## Task requirements
Count the lines below containing "objects". Number only.

## Stored data entries
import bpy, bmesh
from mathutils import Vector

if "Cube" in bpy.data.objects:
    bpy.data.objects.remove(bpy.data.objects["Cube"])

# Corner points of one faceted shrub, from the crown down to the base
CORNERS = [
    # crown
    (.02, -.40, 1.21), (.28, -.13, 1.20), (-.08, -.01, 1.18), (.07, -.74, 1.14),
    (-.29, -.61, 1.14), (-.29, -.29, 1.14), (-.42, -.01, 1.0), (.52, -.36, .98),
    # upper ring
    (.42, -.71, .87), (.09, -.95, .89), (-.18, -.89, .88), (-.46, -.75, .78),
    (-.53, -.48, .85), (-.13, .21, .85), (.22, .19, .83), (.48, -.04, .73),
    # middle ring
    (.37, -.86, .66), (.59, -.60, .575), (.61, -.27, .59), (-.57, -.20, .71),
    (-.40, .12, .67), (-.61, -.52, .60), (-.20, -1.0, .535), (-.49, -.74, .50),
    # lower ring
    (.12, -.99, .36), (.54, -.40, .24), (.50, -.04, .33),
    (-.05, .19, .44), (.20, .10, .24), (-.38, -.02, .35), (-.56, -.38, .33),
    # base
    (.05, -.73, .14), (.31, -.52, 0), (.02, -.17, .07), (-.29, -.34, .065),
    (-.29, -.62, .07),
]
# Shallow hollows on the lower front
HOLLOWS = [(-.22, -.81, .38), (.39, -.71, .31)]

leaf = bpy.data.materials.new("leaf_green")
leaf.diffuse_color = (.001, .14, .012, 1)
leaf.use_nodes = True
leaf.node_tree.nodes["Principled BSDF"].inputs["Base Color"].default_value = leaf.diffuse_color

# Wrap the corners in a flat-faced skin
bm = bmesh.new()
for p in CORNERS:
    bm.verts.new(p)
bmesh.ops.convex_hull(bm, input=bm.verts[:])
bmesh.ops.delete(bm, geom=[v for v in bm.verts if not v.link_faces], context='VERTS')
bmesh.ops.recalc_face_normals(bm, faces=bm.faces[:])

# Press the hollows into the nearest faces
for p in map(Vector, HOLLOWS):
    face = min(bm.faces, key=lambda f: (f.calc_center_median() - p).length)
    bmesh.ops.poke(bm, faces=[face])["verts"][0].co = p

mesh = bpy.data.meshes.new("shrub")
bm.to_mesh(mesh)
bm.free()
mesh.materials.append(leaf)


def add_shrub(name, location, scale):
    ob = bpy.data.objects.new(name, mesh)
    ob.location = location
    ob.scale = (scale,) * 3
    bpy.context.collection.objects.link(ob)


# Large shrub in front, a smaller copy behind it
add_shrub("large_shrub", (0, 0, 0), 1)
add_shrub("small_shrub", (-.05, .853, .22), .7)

## Your response
4